The expert adds: "Using this type of seeds we help to make people aware of the need to consume food that is produced close to home and this is also achieved by means of such beautiful vegetables as ornamental garden plants."
"" The seed bomb "or" nendo dango ", in Japanese, is an oriental cultivation technique, which is proven to be the most efficient to recover lands desertified by man," according to Villamayor.
Articultores are made up of a group of non-profit people who are interested in art, free culture, caring for the environment and urban gardens, and who promote the free transit of culture, food and people, according to indicates Villamayor.
SHARING CULTURE AND CROPS.
“We do not get involved in the monitoring and use of what is sown and our objective is that the neighbors themselves‘ attack ’their own neighborhood, and use it in the way they agree. We are only a nexus of integration, and a stimulus to new projects, ”says the movement coordinator.
According to Villamayor, its main theme is free culture: “sharing knowledge, creating crops together and increasing resources such as memory, water, orchards, seeds and forests, as common goods. That will make us more responsible, free and tolerant people ”.
He also points out that the operation of Articultores has changed over the years and "now it is the same neighbor who writes us sending us the address of vacant land so that we can go and 'attack' it."
"The latest messages that are reaching us are from parents or neighbors who have access to a neglected public space, for example in Madrid (Spain), La Plata (Argentina) or Bogotá (Colombia), and who want to throw" bombs of seeds "of vegetables to make a wild garden that, unlike the organic garden, does not require attention," he highlights.
Although according to the spokesperson for Articultores "groups appear or disappear, and may even be fashions", so before joining this movement "it may be better to ask yourself what is one willing to do to improve the place where you live and how you can contribute to leave a much richer legacy than the one he enjoys now, instead of impoverishing it ”.
What is our footprint? What do we leave in our transit through this time and space? What can we do better for our children and grandchildren? What values can we 'tattoo' on the skin of the world? pertinent questions, according to Villamayor.

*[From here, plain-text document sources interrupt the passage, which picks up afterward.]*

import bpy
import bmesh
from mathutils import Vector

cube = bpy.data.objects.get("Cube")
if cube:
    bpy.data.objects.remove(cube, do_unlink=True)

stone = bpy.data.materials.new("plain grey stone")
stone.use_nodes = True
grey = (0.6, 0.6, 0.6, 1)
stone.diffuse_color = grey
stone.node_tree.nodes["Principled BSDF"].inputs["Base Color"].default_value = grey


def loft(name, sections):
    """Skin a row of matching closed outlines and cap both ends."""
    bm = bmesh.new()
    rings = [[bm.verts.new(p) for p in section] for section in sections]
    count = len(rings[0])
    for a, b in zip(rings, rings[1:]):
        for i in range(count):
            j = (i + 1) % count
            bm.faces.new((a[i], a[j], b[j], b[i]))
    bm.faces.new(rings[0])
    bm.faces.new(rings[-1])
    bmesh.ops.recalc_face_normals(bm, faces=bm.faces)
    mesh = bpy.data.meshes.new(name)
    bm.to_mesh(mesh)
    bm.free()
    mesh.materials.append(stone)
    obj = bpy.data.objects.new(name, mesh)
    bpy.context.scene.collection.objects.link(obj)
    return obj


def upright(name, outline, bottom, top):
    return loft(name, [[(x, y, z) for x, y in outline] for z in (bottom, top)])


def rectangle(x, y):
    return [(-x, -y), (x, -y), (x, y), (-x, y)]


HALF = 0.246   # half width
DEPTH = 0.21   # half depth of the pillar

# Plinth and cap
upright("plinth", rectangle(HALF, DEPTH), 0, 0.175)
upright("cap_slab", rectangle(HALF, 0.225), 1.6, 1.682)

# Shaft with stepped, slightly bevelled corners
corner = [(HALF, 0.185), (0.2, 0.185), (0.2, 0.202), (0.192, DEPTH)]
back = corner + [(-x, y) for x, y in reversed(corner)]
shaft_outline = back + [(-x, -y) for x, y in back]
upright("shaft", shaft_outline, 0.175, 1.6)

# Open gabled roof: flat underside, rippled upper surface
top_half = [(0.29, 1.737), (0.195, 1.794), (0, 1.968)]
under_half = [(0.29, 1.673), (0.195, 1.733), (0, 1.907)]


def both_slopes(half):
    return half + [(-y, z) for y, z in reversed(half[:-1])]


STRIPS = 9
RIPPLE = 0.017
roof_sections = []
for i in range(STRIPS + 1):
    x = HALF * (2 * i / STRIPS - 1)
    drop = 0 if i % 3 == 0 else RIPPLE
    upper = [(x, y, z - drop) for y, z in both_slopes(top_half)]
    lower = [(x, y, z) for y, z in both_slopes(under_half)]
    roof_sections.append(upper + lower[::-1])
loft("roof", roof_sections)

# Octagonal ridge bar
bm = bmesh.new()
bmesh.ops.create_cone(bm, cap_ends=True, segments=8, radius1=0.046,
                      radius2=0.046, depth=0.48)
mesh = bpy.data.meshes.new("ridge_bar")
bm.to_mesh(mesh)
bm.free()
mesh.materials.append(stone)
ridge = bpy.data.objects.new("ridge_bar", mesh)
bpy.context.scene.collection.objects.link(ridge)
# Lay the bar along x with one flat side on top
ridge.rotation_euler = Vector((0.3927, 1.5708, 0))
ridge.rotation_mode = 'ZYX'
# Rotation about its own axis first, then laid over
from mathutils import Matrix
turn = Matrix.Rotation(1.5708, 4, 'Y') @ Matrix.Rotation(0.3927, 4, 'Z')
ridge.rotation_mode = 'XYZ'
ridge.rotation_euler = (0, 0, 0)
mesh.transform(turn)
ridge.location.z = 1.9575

Who concludes: “The important groups are those that include our family, friends and the neighbors of the neighborhood who saw us grow up, they are the ones that come together to work in that abandoned field on the corner and manage to pull out squash (pumpkins), aubergines and spinach. , as well as enabling a time share and smiles won with our peers ”.